Safari, the world’s most comprehensive technology and business learning platform.

Find the exact information you need to solve a problem on the fly, or go deeper to master the technologies and skills you need to succeed

Start Free Trial

No credit card required

O'Reilly logo

Chapter 19. Communicating the Framework and Design Language

Communicating the Framework and Design Language

As soon as you're confident in the design direction(s) you've developed, it's time to share them with the entire product team. There are two primary objectives for communication at this point. One is to see whether stakeholders identify any problems or opportunities you may have missed, so you (and they) know you're working on a viable direction. The other is to achieve consensus about one direction and build enthusiasm for it—this meeting is your best chance to be a cheerleader for the design. This is no easy task; many organizations get stuck in analysis paralysis or try idea after idea because they fail to make a real commitment to one direction.

Getting that commitment nearly always requires presenting the design at a single meeting of all stakeholders, so they can all see the design together and discuss its implications. At Cooper, we call this the "design vision" meeting, but you could call it a concept review or whatever other term serves your purpose. This kind of formal communication is critical because it facilitates shared understanding, expectations, and commitment among product team members as no other method can (see Chapter 13).

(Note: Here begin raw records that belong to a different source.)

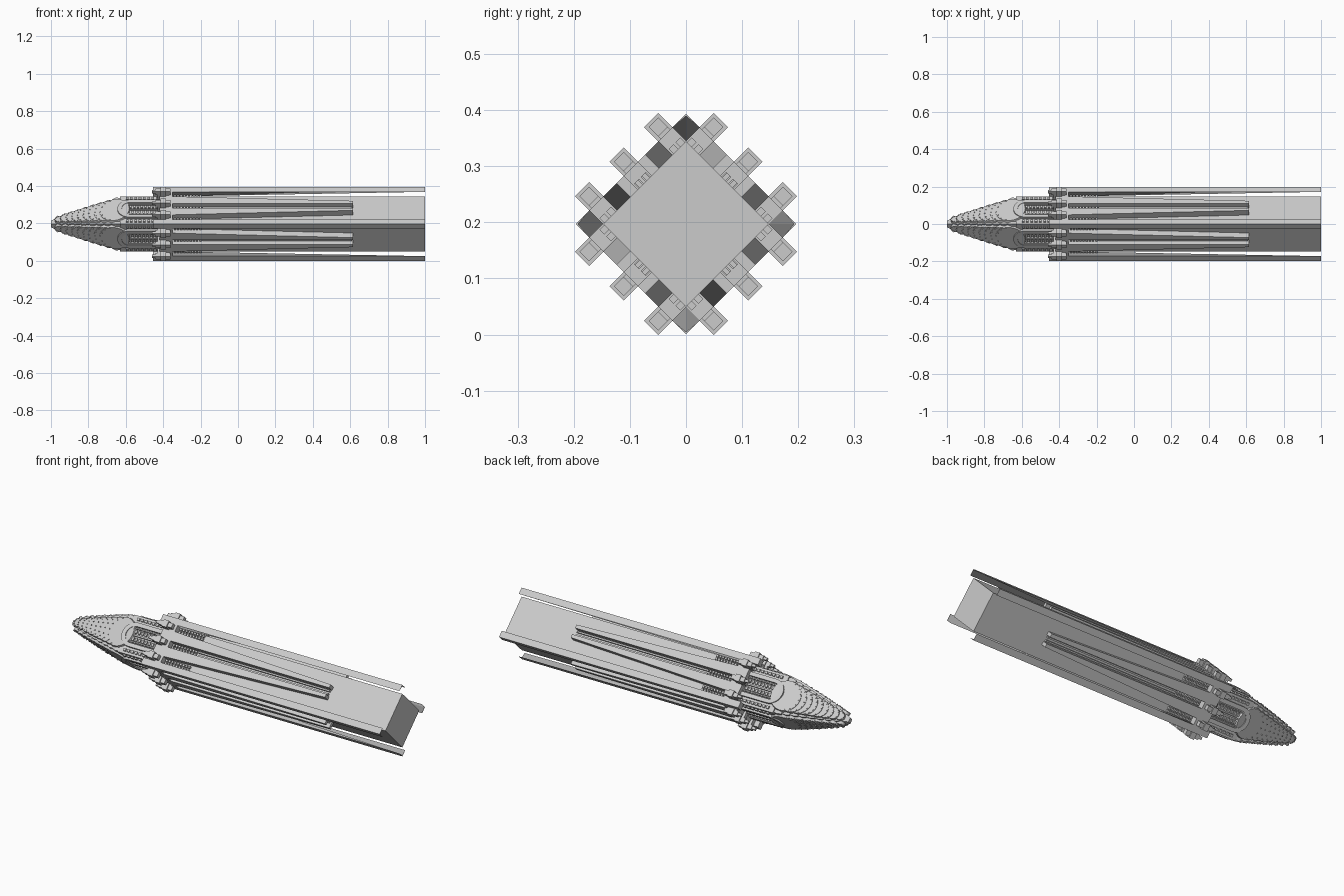
import bpy, bmesh, math
from mathutils import Matrix, Vector

if "Cube" in bpy.data.objects:
    bpy.data.objects.remove(bpy.data.objects["Cube"])

metal = bpy.data.materials.new("light_grey")
metal.use_nodes = True
GREY = (0.6, 0.6, 0.6, 1)
metal.diffuse_color = GREY
metal.node_tree.nodes["Principled BSDF"].inputs["Base Color"].default_value = GREY

AXIS = 0.197      # height of the long axis
IN, OUT = 0.104, 0.139   # inner hull and outer armour distance from the axis
SLOT = 0.0175     # half width of a groove
LANES = (-0.087, 0, 0.087)


def place(name, bm, copies=4):
    """Place a part on each side of the diamond; local y runs along a side, z outward."""
    bmesh.ops.recalc_face_normals(bm, faces=bm.faces)
    mesh = bpy.data.meshes.new(name)
    bm.to_mesh(mesh)
    bm.free()
    mesh.materials.append(metal)
    for k in range(copies):
        ob = bpy.data.objects.new(name if copies == 1 else f"{name}_{k + 1}", mesh)
        ob.location.z = AXIS
        ob.rotation_euler.x = math.radians(45 + 90 * k)
        bpy.context.collection.objects.link(ob)


def box(bm, x, y, z):
    m = Matrix.Translation([(a + b) / 2 for a, b in (x, y, z)])
    m = m @ Matrix.Diagonal([b - a for a, b in (x, y, z)] + [1])
    bmesh.ops.create_cube(bm, size=1, matrix=m)


def loft(bm, rings):
    """Skin a list of equal closed rings and cap both ends."""
    rows = [[bm.verts.new(p) for p in ring] for ring in rings]
    n = len(rows[0])
    for a, b in zip(rows, rows[1:]):
        for i in range(n):
            j = (i + 1) % n
            bm.faces.new((a[i], a[j], b[j], b[i]))
    bm.faces.new(rows[0])
    bm.faces.new(rows[-1])


def square(x, h):
    return [(x, -h, -h), (x, h, -h), (x, h, h), (x, -h, h)]


def stadium(x0, x1, r, z, steps=14):
    arc = [(x0 + r - r * math.sin(math.pi * i / steps),
            r * math.cos(math.pi * i / steps), z) for i in range(steps + 1)]
    return [(x1, r, z)] + arc + [(x1, -r, z)]


# Main hull
bm = bmesh.new()
box(bm, (-0.63, 1), (-IN, IN), (-IN, IN))
place("hull", bm, 1)

# Corner rails: solid at the collar, thinning to an angle section at the stern
bm = bmesh.new()
def rail_ring(x, inner):
    return [(x, inner, inner), (x, OUT, IN), (x, OUT, OUT), (x, IN, OUT)]
loft(bm, [rail_ring(-0.455, IN), rail_ring(-0.35, IN), rail_ring(1, OUT - 0.003)])
place("corner_rail", bm)

# Collar around the hull
bm = bmesh.new()
box(bm, (-0.39, -0.35), (-IN, IN), (IN - 0.01, OUT))
for y in (-0.044, 0.044):
    box(bm, (-0.42, -0.39), (y - 0.026, y + 0.026), (IN - 0.01, OUT))
place("collar", bm)

# Paired ribs, narrowing toward the stern
bm = bmesh.new()
for s in (-1, 1):
    loft(bm, [[(x, s * SLOT, IN - 0.01), (x, s * w, IN - 0.01), (x, s * w, OUT),
               (x, s * SLOT, OUT)] for x, w in ((-0.36, 0.07), (0.615, 0.036))])
place("tapered_rib", bm)

# Thin conduits lying in the middle groove
bm = bmesh.new()
for y in (-0.009, 0.009):
    box(bm, (-0.19, 0.61), (y - 0.004, y + 0.004), (IN - 0.005, IN + 0.012))
place("groove_conduit", bm)

# Grids of small blocks at the head of each groove
bm = bmesh.new()
for lane in LANES:
    for i in range(9):
        for s in (-1, 1):
            x, y = -0.343 + i * 0.017, lane + s * 0.0085
            box(bm, (x, x + 0.011), (y - 0.006, y + 0.006), (IN - 0.005, IN + 0.012))
place("groove_grid", bm)

# Gun mounts with stepped barrels
bm = bmesh.new()
for lane in LANES:
    for x0, x1, h in ((-0.415, -0.385, 0.018), (-0.44, -0.36, 0.012), (-0.46, -0.44, 0.007)):
        box(bm, (x0, x1), (lane - h, lane + h), (0.157 - h, 0.157 + h))
    box(bm, (-0.43, -0.37), (lane - 0.012, lane + 0.012), (IN, 0.15))
place("gun_mount", bm)

# Round-ended frame in front of the collar
bm = bmesh.new()
outer, inner = (stadium(-0.645, -0.39, 0.066, 0), stadium(-0.622, -0.39, 0.045, 0))
for a, b in zip(range(len(outer) - 1), range(1, len(outer))):
    loft(bm, [[Vector(p) + Vector((0, 0, z)) for p in (outer[a], outer[b], inner[b], inner[a])]
              for z in (IN - 0.025, IN + 0.014)])
bmesh.ops.remove_doubles(bm, verts=bm.verts, dist=0.0001)
place("intake_frame", bm)

# Bars and blocks inside the frame
bm = bmesh.new()
for i in range(10):
    x = -0.6 + i * 0.02
    for s in (-1, 1):
        box(bm, (x, x + 0.011), (s * 0.02 - 0.009, s * 0.02 + 0.009), (IN - 0.01, IN + 0.008))
box(bm, (-0.61, -0.4), (-0.004, 0.004), (IN - 0.01, IN + 0.011))
for y in (-0.036, 0.036):
    box(bm, (-0.6, -0.4), (y - 0.003, y + 0.003), (IN - 0.01, IN + 0.011))
place("intake_grid", bm)

# Side strips beside the frame
bm = bmesh.new()
for s in (-1, 1):
    for i in range(8):
        x = -0.6 + i * 0.023
        box(bm, (x, x + 0.014), (s * 0.085 - 0.007, s * 0.085 + 0.007), (IN - 0.01, IN + 0.008))
place("side_strip", bm)


def nose_half(x):
    """Half width of the nose at a given station."""
    f = (x + 1) / 0.37
    return 0.012 + 0.09 * f ** 0.85


# Stepped square nose
STEPS = 9
bm = bmesh.new()
rings = []
for i in range(STEPS):
    x0, x1 = (-1 + 0.37 * (i + k) / STEPS for k in (0, 1))
    rings += [square(x0, nose_half(x0)), square(x0 + 0.018, nose_half(x0) + 0.007),
              square(x1, nose_half(x1) - 0.004)]
rings.append(square(-0.62, IN))
loft(bm, rings)
place("nose", bm, 1)

# Overlapping round scales with rivets along their leading edges
bm = bmesh.new()
for i in range(STEPS):
    x = -0.955 + i * 0.037
    r = nose_half(x) * 0.9
    tilt = Matrix.Translation((x, 0, nose_half(x))) @ Matrix.Rotation(math.radians(-9), 4, "Y")
    bmesh.ops.create_cone(bm, cap_ends=True, segments=24, radius1=r, radius2=r * 0.93,
                          depth=0.022, matrix=tilt)
    for k in range(-3, 4):
        a = math.radians(k * 24)
        spot = Matrix.Translation((-r * 0.86 * math.cos(a), r * 0.86 * math.sin(a), 0.012))
        bmesh.ops.create_cube(bm, size=0.005, matrix=tilt @ spot)
place("nose_scale", bm)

However, sharing early concepts is tricky. Stakeholders are anxious to see design, but they're not necessarily practiced at consuming design work in progress or assessing the appropriateness ...

Find the exact information you need to solve a problem on the fly, or go deeper to master the technologies and skills you need to succeed

Start Free Trial

No credit card required